== Task item ==
Check each line of the data, and copy those where "name" appears.

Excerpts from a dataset
++++++
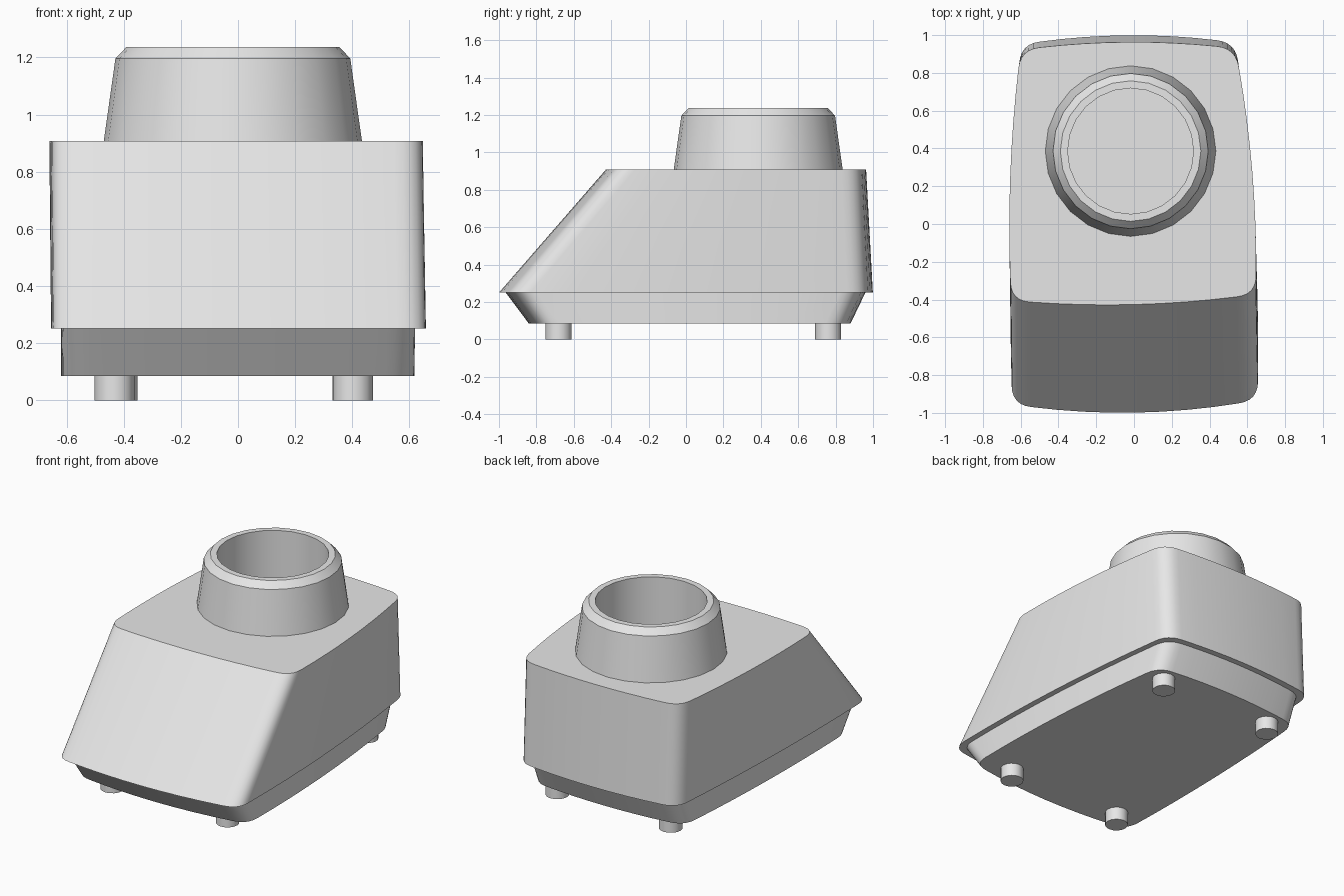
import bpy, bmesh, math
from mathutils import Vector

if "Cube" in bpy.data.objects:
    bpy.data.objects.remove(bpy.data.objects["Cube"])

grey = bpy.data.materials.new("light grey")
grey.diffuse_color = (0.8, 0.8, 0.8, 1)
grey.use_nodes = True
grey.node_tree.nodes["Principled BSDF"].inputs["Base Color"].default_value = grey.diffuse_color


def finish(name, bm):
    bmesh.ops.recalc_face_normals(bm, faces=bm.faces)
    mesh = bpy.data.meshes.new(name)
    bm.to_mesh(mesh)
    bm.free()
    mesh.materials.append(grey)
    ob = bpy.data.objects.new(name, mesh)
    bpy.context.collection.objects.link(ob)
    bpy.ops.object.select_all(action='DESELECT')
    ob.select_set(True)
    bpy.context.view_layer.objects.active = ob
    bpy.ops.object.shade_smooth_by_angle(angle=math.radians(30))
    return ob


def outline(z, corners, bulges, radius=0.1, side_steps=8, corner_steps=6):
    """Counter-clockwise four-sided outline with bowed sides and round corners."""
    pts = [Vector(c) for c in corners]
    sides = []
    for i in range(4):
        a, b = pts[i], pts[(i + 1) % 4]
        d = b - a
        out = Vector((d.y, -d.x)).normalized()
        t0 = radius / d.length
        side = []
        for k in range(side_steps + 1):
            t = t0 + (1 - 2 * t0) * k / side_steps
            side.append(a + d * t + out * (4 * bulges[i] * t * (1 - t)))
        sides.append(side)
    ring = []
    for i in range(4):
        ring += sides[i]
        p0, p2 = sides[i][-1], sides[(i + 1) % 4][0]
        # aim the corner curve at the meeting point of the two side tangents
        u = p0 - sides[i][-2]
        v = p2 - sides[(i + 1) % 4][1]
        w = p2 - p0
        s = (w.x * v.y - w.y * v.x) / (u.x * v.y - u.y * v.x)
        p1 = p0 + u * s
        for k in range(1, corner_steps):
            t = k / corner_steps
            ring.append(p0 * (1 - t) ** 2 + p1 * 2 * t * (1 - t) + p2 * t * t)
    return [(p.x, p.y, z) for p in ring]


def loft(name, low, high):
    bm = bmesh.new()
    a = [bm.verts.new(p) for p in low]
    b = [bm.verts.new(p) for p in high]
    n = len(a)
    for i in range(n):
        j = (i + 1) % n
        bm.faces.new((a[i], a[j], b[j], b[i]))
    bm.faces.new(a[::-1])
    bm.faces.new(b)
    return finish(name, bm)


# Upper housing with the sloping front; corners go front left, front right, back right, back left
loft("upper_housing",
     outline(0.252, [(-0.645, -0.955), (0.655, -0.932), (0.537, 0.96), (-0.6, 0.95)],
             (0.055, 0.04, 0.044, 0.027)),
     outline(0.908, [(-0.65, -0.405), (0.645, -0.372), (0.537, 0.93), (-0.6, 0.922)],
             (0.038, 0.035, 0.037, 0.03)))

# Lower tray, set in slightly and tapering at front and back
loft("lower_tray",
     outline(0.085, [(-0.61, -0.795), (0.615, -0.78), (0.51, 0.845), (-0.572, 0.835)],
             (0.053, 0.035, 0.04, 0.025)),
     outline(0.252, [(-0.61, -0.92), (0.618, -0.9), (0.505, 0.922), (-0.568, 0.912)],
             (0.055, 0.037, 0.043, 0.026)))

# Open collar on top, turned from a profile of (radius, height)
profile = [(0.452, 0.905), (0.411, 1.196), (0.372, 1.237), (0.333, 1.237), (0.333, 0.905)]
SIDES = 24
bm = bmesh.new()
rings = []
for r, z in profile:
    rings.append([bm.verts.new((-0.018 + r * math.cos(math.tau * i / SIDES),
                                0.386 + r * math.sin(math.tau * i / SIDES), z))
                  for i in range(SIDES)])
for a, b in zip(rings, rings[1:]):
    for i in range(SIDES):
        j = (i + 1) % SIDES
        bm.faces.new((a[i], a[j], b[j], b[i]))
finish("collar", bm)

# Four short feet
feet = {"front_left": (-0.433, -0.682), "front_right": (0.402, -0.682),
        "back_left": (-0.422, 0.76), "back_right": (0.4, 0.76)}
for name, (x, y) in feet.items():
    bm = bmesh.new()
    bmesh.ops.create_cone(bm, cap_ends=True, segments=16, radius1=0.07, radius2=0.07, depth=0.09)
    bmesh.ops.translate(bm, verts=bm.verts, vec=(x, y, 0.045))
    finish(name + "_foot", bm)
++++++
== Output for this exercise ==
def finish(name, bm):
    mesh = bpy.data.meshes.new(name)
    ob = bpy.data.objects.new(name, mesh)
def loft(name, low, high):
    return finish(name, bm)
for name, (x, y) in feet.items():
    finish(name + "_foot", bm)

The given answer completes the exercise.